§ **What you will do**
Count every line below that contains "STEEL", then give that count and nothing else.

§ **Information**
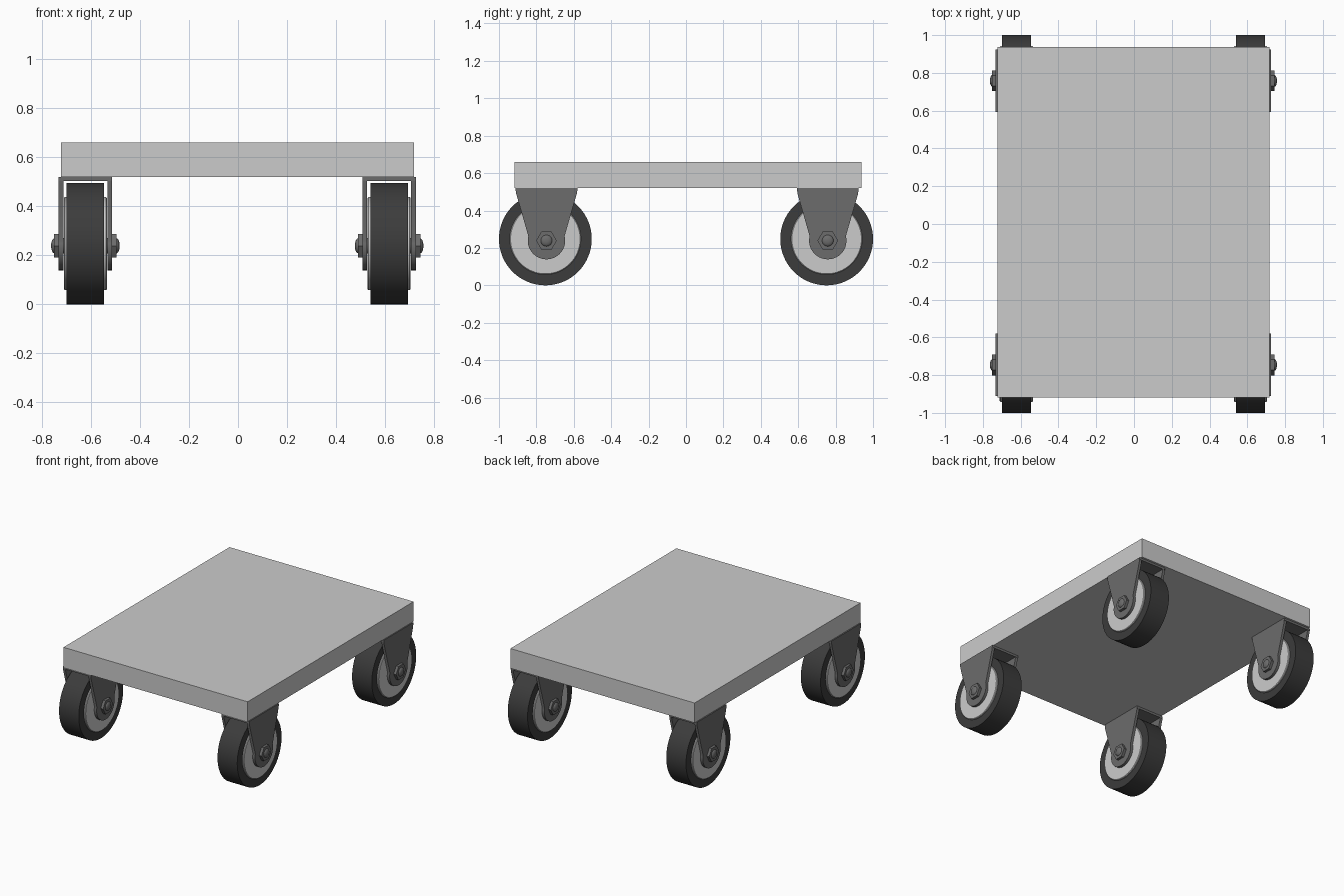
import bpy, bmesh, math

if "Cube" in bpy.data.objects:
    bpy.data.objects.remove(bpy.data.objects["Cube"])

def material(name, v):
    m = bpy.data.materials.new(name)
    m.diffuse_color = (v, v, v, 1)
    m.use_nodes = True
    m.node_tree.nodes["Principled BSDF"].inputs["Base Color"].default_value = m.diffuse_color
    return m

RUBBER = material("dark_rubber", 0.045)
STEEL = material("dark_steel", 0.15)

def finish(name, bm, mat=None, smooth=False):
    bmesh.ops.recalc_face_normals(bm, faces=bm.faces)
    me = bpy.data.meshes.new(name)
    bm.to_mesh(me)
    bm.free()
    ob = bpy.data.objects.new(name, me)
    bpy.context.collection.objects.link(ob)
    if mat:
        me.materials.append(mat)
    if smooth:
        bpy.ops.object.select_all(action='DESELECT')
        bpy.context.view_layer.objects.active = ob
        ob.select_set(True)
        bpy.ops.object.shade_smooth_by_angle(angle=math.radians(30))
    return ob

def lathe(name, profile, sides, loc, mat=None, closed=False, smooth=True):
    """Spin (x, radius) points around the x axis."""
    bm = bmesh.new()
    rings = []
    for x, r in profile:
        rings.append([bm.verts.new((loc[0] + x,
                                    loc[1] + r * math.cos(2 * math.pi * i / sides),
                                    loc[2] + r * math.sin(2 * math.pi * i / sides)))
                      for i in range(sides)])
    pairs = list(zip(rings, rings[1:]))
    if closed:
        pairs.append((rings[-1], rings[0]))
    for a, b in pairs:
        for i in range(sides):
            j = (i + 1) % sides
            bm.faces.new((a[i], a[j], b[j], b[i]))
    if not closed:
        bm.faces.new(rings[0])
        bm.faces.new(rings[-1])
    return finish(name, bm, mat, smooth)

def box(name, lo, hi, mat=None):
    bm = bmesh.new()
    bmesh.ops.create_cube(bm, size=1)
    for v in bm.verts:
        v.co = [(lo[k] + hi[k]) / 2 + v.co[k] * (hi[k] - lo[k]) for k in range(3)]
    return finish(name, bm, mat)

def fork_plate(name, x0, x1, y, zc):
    """Tapered side plate with a round lower end."""
    r, half, top = 0.1, 0.165, 0.52
    pts = [(half, top), (half - 0.003, 0.49)]
    pts += [(r * math.cos(a), zc + r * math.sin(a))
            for a in [math.radians(14 - 208 * i / 24) for i in range(25)]]
    pts += [(-half + 0.003, 0.49), (-half, top)]
    bm = bmesh.new()
    face = bm.faces.new([bm.verts.new((x0, y + p, z)) for p, z in pts])
    ext = bmesh.ops.extrude_face_region(bm, geom=[face])
    for v in ext["geom"]:
        if isinstance(v, bmesh.types.BMVert):
            v.co.x = x1
    return finish(name, bm, STEEL, True)

# Flat platform
box("deck", (-0.723, -0.918, 0.52), (0.718, 0.937, 0.66))

# Four casters
for sx, cx in (("left", -0.623), ("right", 0.617)):
    for sy, cy in (("front", -0.752), ("back", 0.752)):
        tag = f"{sy}_{sx}"
        c = (cx, cy, 0.248)
        by, bz = cy + 0.006, 0.239
        # Tyre and hub
        lathe(tag + "_tyre", [(-0.077, 0.185), (-0.077, 0.248), (0.077, 0.248), (0.077, 0.185)],
              64, c, RUBBER, closed=True)
        lathe(tag + "_hub", [(-0.088, 0.186), (-0.084, 0.19), (0.084, 0.19), (0.088, 0.186)], 64, c)
        # Fork
        for side, s in (("outer", -1), ("inner", 1)):
            fork_plate(f"{tag}_fork_plate_{side}", cx + s * 0.090, cx + s * 0.109, by, bz)
        box(tag + "_fork_top", (cx - 0.109, by - 0.165, 0.504), (cx + 0.109, by + 0.165, 0.52), STEEL)
        # Axle with domed ends, and hex nuts
        dome = [(0.126 + 0.014 * math.sin(t), 0.031 * math.cos(t))
                for t in [math.radians(15 * i) for i in range(6)]]
        axle = [(-x, r) for x, r in reversed(dome)] + dome
        lathe(tag + "_axle", axle, 24, (cx, by, bz), STEEL)
        for side, s in (("outer", -1), ("inner", 1)):
            lathe(f"{tag}_nut_{side}", [(s * 0.107, 0.055), (s * 0.128, 0.055)],
                  6, (cx, by, bz), STEEL, smooth=False)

§ **Answer box**
5